§ **Aim of the task**: Reproduce exactly the lines below, from the first one through the line containing "a = radians(-10.6 + 360 * i / SIDES)", and omit any pictures.
......
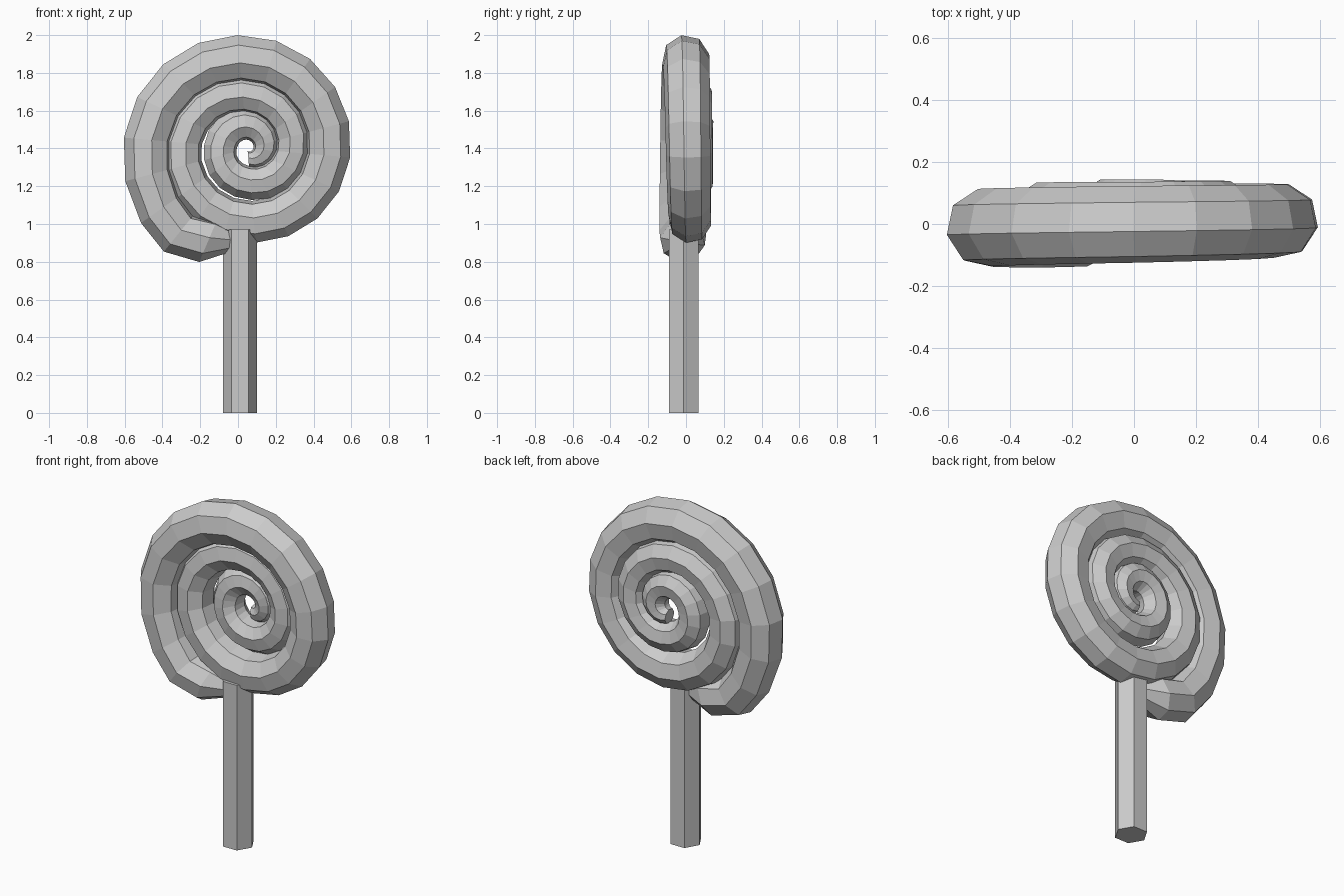
import bpy, bmesh
from math import sin, cos, radians

if "Cube" in bpy.data.objects:
    bpy.data.objects.remove(bpy.data.objects["Cube"])

CX, CZ = 0.05, 1.40      # spiral centre in the front plane
SIDES = 8

# angle, path radius, tube radius, depth (y) from the outer tip inwards
KEYS = [
    (262, 0.500, 0.050, -0.020),
    (247, 0.535, 0.120, -0.019),
    (231, 0.580, 0.125, -0.018),
    (197, 0.546, 0.127, -0.014),
    (156, 0.520, 0.127, -0.009),
    (95, 0.478, 0.126, -0.001),
    (34, 0.446, 0.122, 0.007),
    (-24, 0.420, 0.118, 0.014),
    (-85, 0.390, 0.113, 0.021),
    (-180, 0.350, 0.106, 0.030),
    (-270, 0.288, 0.100, 0.038),
    (-360, 0.245, 0.096, 0.045),
    (-450, 0.180, 0.092, 0.051),
    (-540, 0.143, 0.089, 0.056),
    (-630, 0.130, 0.085, 0.061),
    (-720, 0.100, 0.070, 0.068),
    (-810, 0.055, 0.042, 0.075),
]


def sample(angle):
    for a, b in zip(KEYS, KEYS[1:]):
        if a[0] >= angle >= b[0]:
            t = (a[0] - angle) / (a[0] - b[0])
            return [p + (q - p) * t for p, q in zip(a[1:], b[1:])]


def make_object(name, bm):
    bmesh.ops.recalc_face_normals(bm, faces=bm.faces)
    mesh = bpy.data.meshes.new(name)
    bm.to_mesh(mesh)
    bm.free()
    obj = bpy.data.objects.new(name, mesh)
    bpy.context.collection.objects.link(obj)
    return obj


def loft(name, rings):
    bm = bmesh.new()
    loops = [[bm.verts.new(p) for p in ring] for ring in rings]
    n = len(loops[0])
    for a, b in zip(loops, loops[1:]):
        for i in range(n):
            j = (i + 1) % n
            bm.faces.new((a[i], a[j], b[j], b[i]))
    bm.faces.new(loops[0])
    bm.faces.new(loops[-1])
    return make_object(name, bm)


# Candy: a tapering octagonal tube wound into a shallow spiral
rings = []
for ang in [262, 247, 231] + list(range(215, -806, -20)):
    r, tube, y = sample(ang)
    ring = []
    for i in range(SIDES):
        a = radians(-10.6 + 360 * i / SIDES)
        d = r + tube * cos(a)
        ring.append((CX + d * cos(radians(ang)), y + tube * sin(a),
                     CZ + d * sin(radians(ang))))
    rings.append(ring)
loft("candy_spiral", rings)

# Stick: hexagonal prism
loft("stick", [[(0.01 + 0.09 * cos(radians(60 * i)),
                 -0.012 + 0.09 * sin(radians(60 * i)), z) for i in range(6)]
               for z in (0, 0.97)])
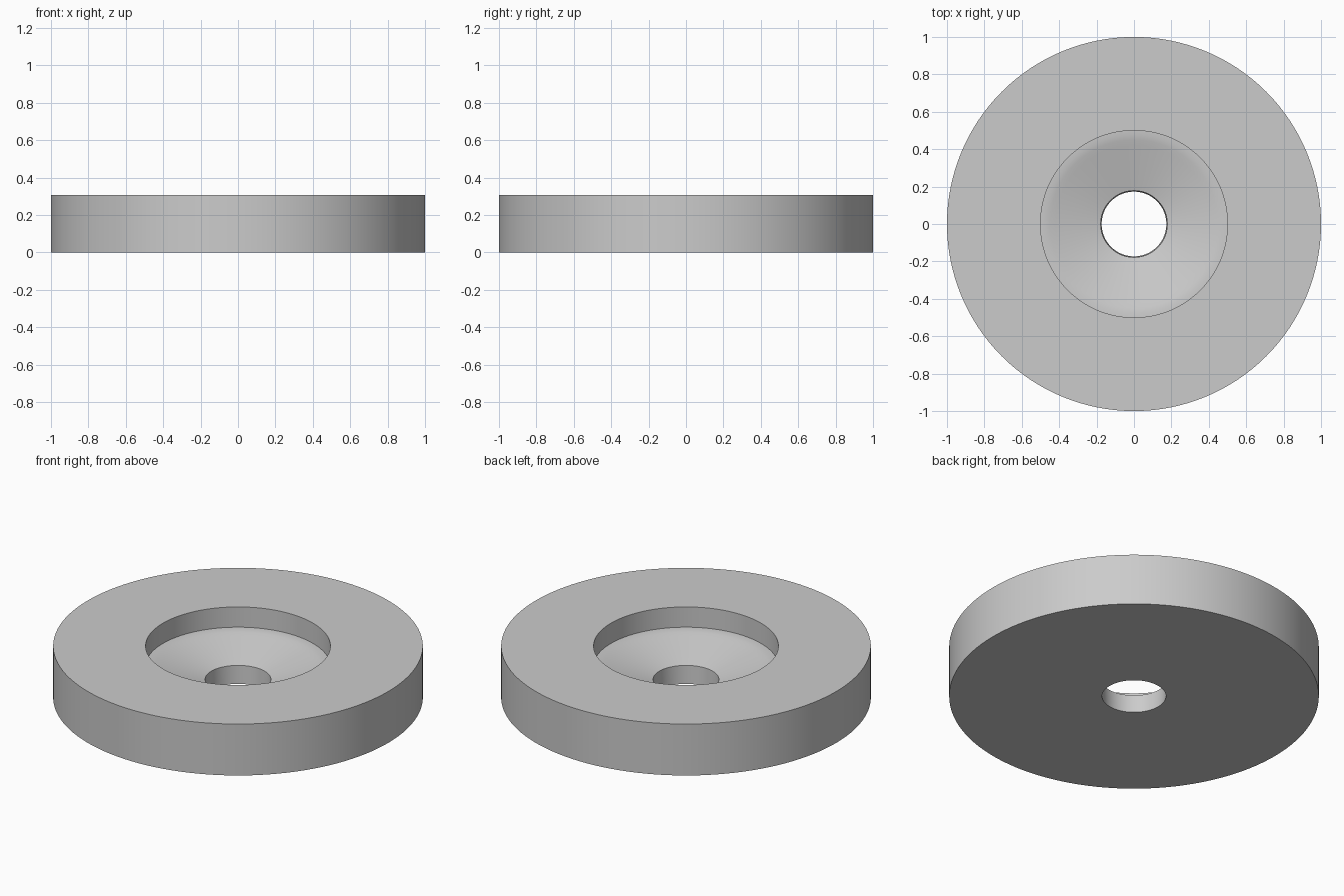
import bpy
import bmesh
import math
from mathutils import Matrix, Vector

default = bpy.data.objects.get("Cube")
if default:
    bpy.data.objects.remove(default, do_unlink=True)

SEGMENTS = 128
HEIGHT = 0.307

# Plain grey finish
grey = bpy.data.materials.new("light_grey")
grey.use_nodes = True
colour = (0.6, 0.6, 0.6, 1.0)
grey.diffuse_color = colour
grey.node_tree.nodes["Principled BSDF"].inputs["Base Color"].default_value = colour

# Closed cross-section (radius, height): outer wall, recess, dished floor, bore
profile = [
    (0.173, 0), (1, 0), (1, HEIGHT), (0.5, HEIGHT),
    (0.5, 0.186), (0.475, 0.185), (0.45, 0.18), (0.42, 0.172),
    (0.178, 0.108),
]


def lathe(name, points, material):
    """Revolve a closed cross-section around the z axis."""
    bm = bmesh.new()
    rings = []
    for i in range(SEGMENTS):
        turn = Matrix.Rotation(math.tau * i / SEGMENTS, 3, "Z")
        rings.append([bm.verts.new(turn @ Vector((r, 0, z))) for r, z in points])
    for i, ring in enumerate(rings):
        following = rings[(i + 1) % SEGMENTS]
        for j in range(len(points)):
            k = (j + 1) % len(points)
            bm.faces.new((ring[j], following[j], following[k], ring[k]))
    bmesh.ops.recalc_face_normals(bm, faces=bm.faces)
    mesh = bpy.data.meshes.new(name)
    bm.to_mesh(mesh)
    bm.free()
    mesh.materials.append(material)
    obj = bpy.data.objects.new(name, mesh)
    bpy.context.collection.objects.link(obj)
    return obj


# Disc with a stepped, dished recess and a centre hole
disc = lathe("recessed_disc", profile, grey)
bpy.ops.object.select_all(action="DESELECT")
disc.select_set(True)
bpy.context.view_layer.objects.active = disc
bpy.ops.object.shade_smooth_by_angle(angle=math.radians(30))
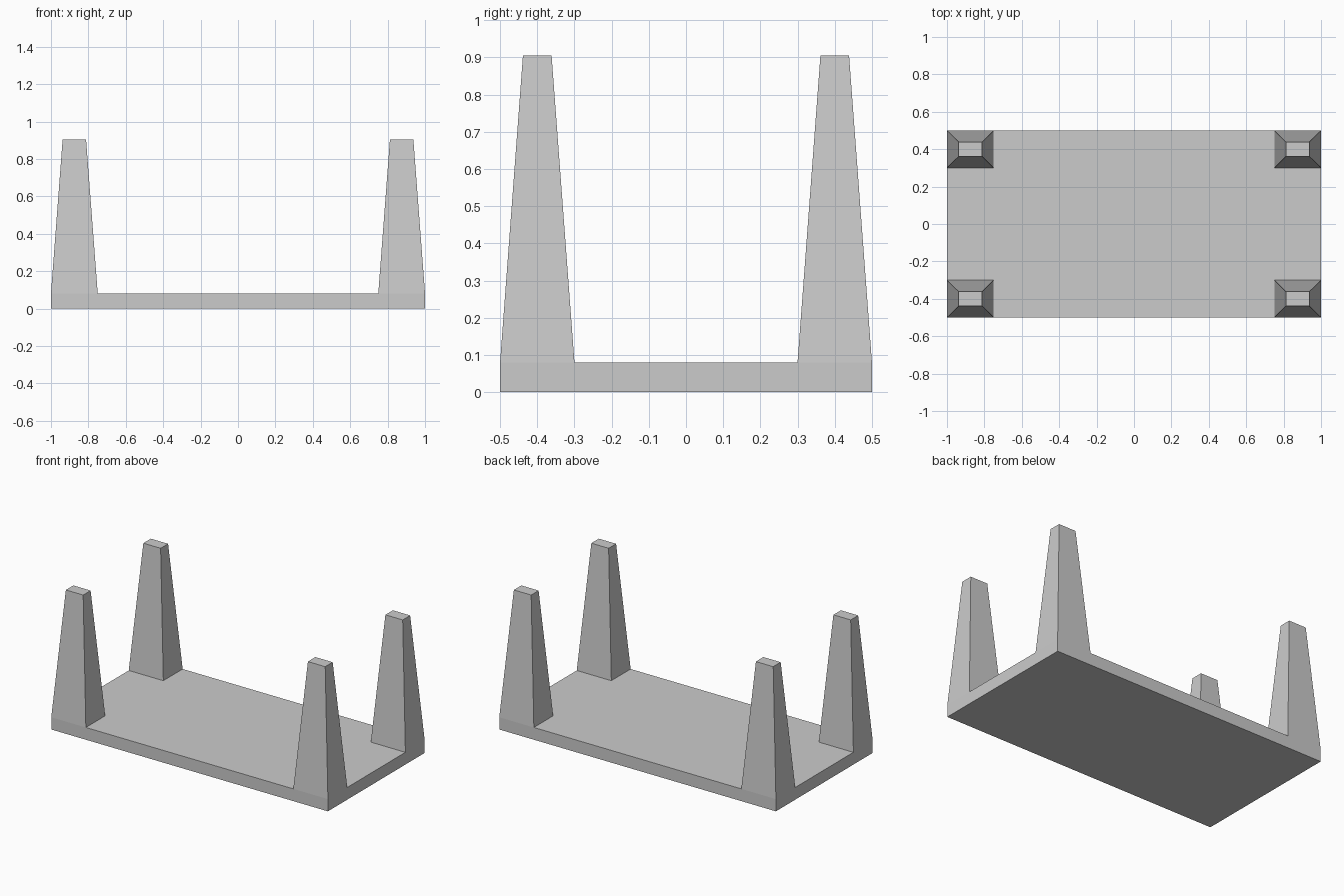
import bpy
import bmesh
from mathutils import Vector

cube = bpy.data.objects.get("Cube")
if cube:
    bpy.data.objects.remove(cube, do_unlink=True)

# Single plain grey material
grey = bpy.data.materials.new("light_grey")
grey.use_nodes = True
colour = (0.6, 0.6, 0.6, 1)
grey.diffuse_color = colour
grey.node_tree.nodes["Principled BSDF"].inputs["Base Color"].default_value = colour

SLAB = 0.08      # slab thickness
HEIGHT = 0.905   # overall height


def block(name, centre, size, z0, z1, taper=(1, 1), open_bottom=False):
    """Box from z0 to z1 whose top is scaled by taper."""
    bm = bmesh.new()
    bmesh.ops.create_cube(bm, size=1)
    for v in bm.verts:
        top = v.co.z > 0
        sx, sy = taper if top else (1, 1)
        v.co = Vector((centre[0] + v.co.x * size[0] * sx,
                       centre[1] + v.co.y * size[1] * sy,
                       z1 if top else z0))
    if open_bottom:
        bm.normal_update()
        bottom = [f for f in bm.faces if f.normal.z < -0.9]
        bmesh.ops.delete(bm, geom=bottom, context="FACES_ONLY")
    mesh = bpy.data.meshes.new(name)
    bm.to_mesh(mesh)
    bm.free()
    mesh.materials.append(grey)
    obj = bpy.data.objects.new(name, mesh)
    bpy.context.collection.objects.link(obj)
    return obj


# Flat rectangular slab
block("slab", (0, 0), (2, 1), 0, SLAB)

# Four tapered legs standing on the corners
for side, x in (("left", 1), ("right", -1)):
    for end, y in (("front", -1), ("back", 1)):
        block(f"{end}_{side}_leg", (x * 0.875, y * 0.4), (0.25, 0.2),
              SLAB, HEIGHT, taper=(0.5, 0.385), open_bottom=True)
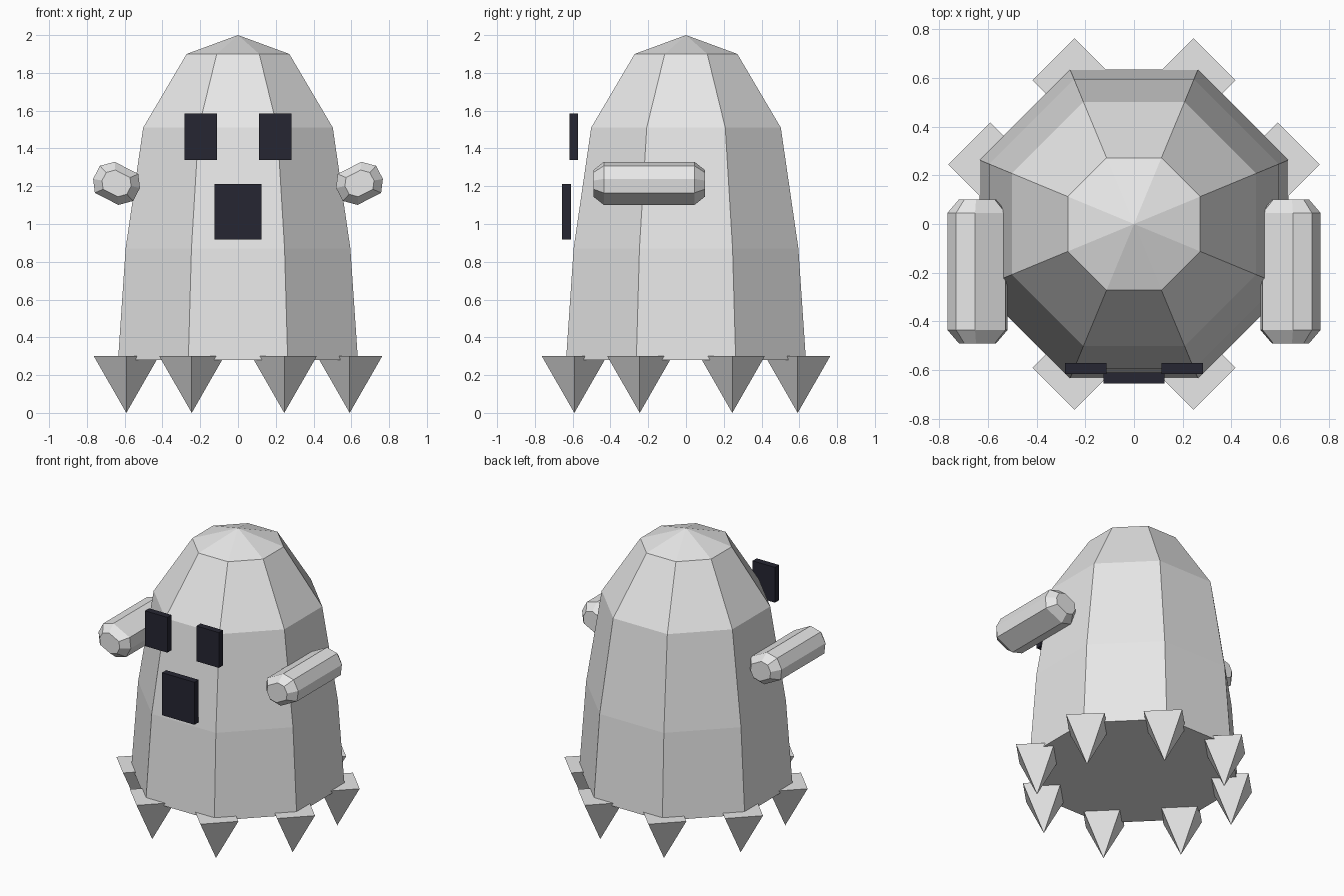
import bpy, bmesh, math
from mathutils import Vector

cube = bpy.data.objects.get("Cube")
if cube:
    bpy.data.objects.remove(cube, do_unlink=True)


def make_material(name, color):
    m = bpy.data.materials.new(name)
    m.use_nodes = True
    m.diffuse_color = color
    bsdf = m.node_tree.nodes["Principled BSDF"]
    bsdf.inputs["Base Color"].default_value = color
    bsdf.inputs["Roughness"].default_value = 0.8
    return m


pale = make_material("pale_grey", (0.8, 0.8, 0.8, 1))
dark = make_material("dark_navy", (0.019, 0.019, 0.032, 1))


def finish(bm, name, mat):
    bmesh.ops.recalc_face_normals(bm, faces=bm.faces)
    mesh = bpy.data.meshes.new(name)
    bm.to_mesh(mesh)
    bm.free()
    mesh.materials.append(mat)
    obj = bpy.data.objects.new(name, mesh)
    bpy.context.collection.objects.link(obj)
    return obj


def loft(name, rings, mat, tip=None):
    """Skin a list of point rings, closing the start, and the end with a cap or a tip."""
    bm = bmesh.new()
    loops = [[bm.verts.new(p) for p in ring] for ring in rings]
    n = len(loops[0])
    for a, b in zip(loops, loops[1:]):
        for i in range(n):
            j = (i + 1) % n
            bm.faces.new((a[i], a[j], b[j], b[i]))
    bm.faces.new(loops[0])
    if tip is None:
        bm.faces.new(loops[-1])
    else:
        t = bm.verts.new(tip)
        for i in range(n):
            bm.faces.new((loops[-1][i], loops[-1][(i + 1) % n], t))
    return finish(bm, name, mat)


def ring(sides, radius, z, turn=0.0, center=(0, 0)):
    return [(center[0] + radius * math.cos(turn + math.tau * i / sides),
             center[1] + radius * math.sin(turn + math.tau * i / sides), z)
            for i in range(sides)]


def box(name, x, y, z, size, mat):
    bm = bmesh.new()
    bmesh.ops.create_cube(bm, size=1)
    bmesh.ops.scale(bm, vec=Vector(size), verts=bm.verts)
    bmesh.ops.translate(bm, vec=Vector((x, y, z)), verts=bm.verts)
    return finish(bm, name, mat)


# Eight-sided body: (flat-to-centre distance, height)
EIGHTH = math.pi / 8
profile = [(0.635, 0.28), (0.595, 0.87), (0.502, 1.51), (0.272, 1.9)]
loft("body", [ring(8, r / math.cos(EIGHTH), z, EIGHTH) for r, z in profile],
     pale, tip=(0, 0, 2))

# Pointed feet under the body corners
for i in range(8):
    a = EIGHTH + i * math.pi / 4
    c = (0.64 * math.cos(a), 0.64 * math.sin(a))
    loft(f"foot_spike_{i + 1}", [ring(4, 0.172, 0.3, center=c)], pale, tip=(*c, 0))

# Forward-pointing arms with a tilted, chamfered section and tapered ends
half = [(0.124, 0.024), (0.088, 0.093), (0.010, 0.114), (-0.115, 0.050)]
section = half + [(-x, -z) for x, z in half]
stations = [(-0.49, 0.62), (-0.435, 1), (0.045, 1), (0.1, 0.62)]
for side, label in ((1, "left"), (-1, "right")):
    loft(f"{label}_arm",
         [[(side * (0.643 + s * x), y, 1.215 + s * z) for x, z in section]
          for y, s in stations], pale)
    # Eyes
    box(f"{label}_eye", side * 0.198, -0.593, 1.462, (0.172, 0.045, 0.245), dark)

# Mouth
box("mouth", 0, -0.633, 1.065, (0.25, 0.046, 0.295), dark)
......
§ **Written solution**:
import bpy, bmesh
from math import sin, cos, radians

if "Cube" in bpy.data.objects:
    bpy.data.objects.remove(bpy.data.objects["Cube"])

CX, CZ = 0.05, 1.40      # spiral centre in the front plane
SIDES = 8

# angle, path radius, tube radius, depth (y) from the outer tip inwards
KEYS = [
    (262, 0.500, 0.050, -0.020),
    (247, 0.535, 0.120, -0.019),
    (231, 0.580, 0.125, -0.018),
    (197, 0.546, 0.127, -0.014),
    (156, 0.520, 0.127, -0.009),
    (95, 0.478, 0.126, -0.001),
    (34, 0.446, 0.122, 0.007),
    (-24, 0.420, 0.118, 0.014),
    (-85, 0.390, 0.113, 0.021),
    (-180, 0.350, 0.106, 0.030),
    (-270, 0.288, 0.100, 0.038),
    (-360, 0.245, 0.096, 0.045),
    (-450, 0.180, 0.092, 0.051),
    (-540, 0.143, 0.089, 0.056),
    (-630, 0.130, 0.085, 0.061),
    (-720, 0.100, 0.070, 0.068),
    (-810, 0.055, 0.042, 0.075),
]


def sample(angle):
    for a, b in zip(KEYS, KEYS[1:]):
        if a[0] >= angle >= b[0]:
            t = (a[0] - angle) / (a[0] - b[0])
            return [p + (q - p) * t for p, q in zip(a[1:], b[1:])]


def make_object(name, bm):
    bmesh.ops.recalc_face_normals(bm, faces=bm.faces)
    mesh = bpy.data.meshes.new(name)
    bm.to_mesh(mesh)
    bm.free()
    obj = bpy.data.objects.new(name, mesh)
    bpy.context.collection.objects.link(obj)
    return obj


def loft(name, rings):
    bm = bmesh.new()
    loops = [[bm.verts.new(p) for p in ring] for ring in rings]
    n = len(loops[0])
    for a, b in zip(loops, loops[1:]):
        for i in range(n):
            j = (i + 1) % n
            bm.faces.new((a[i], a[j], b[j], b[i]))
    bm.faces.new(loops[0])
    bm.faces.new(loops[-1])
    return make_object(name, bm)


# Candy: a tapering octagonal tube wound into a shallow spiral
rings = []
for ang in [262, 247, 231] + list(range(215, -806, -20)):
    r, tube, y = sample(ang)
    ring = []
    for i in range(SIDES):
        a = radians(-10.6 + 360 * i / SIDES)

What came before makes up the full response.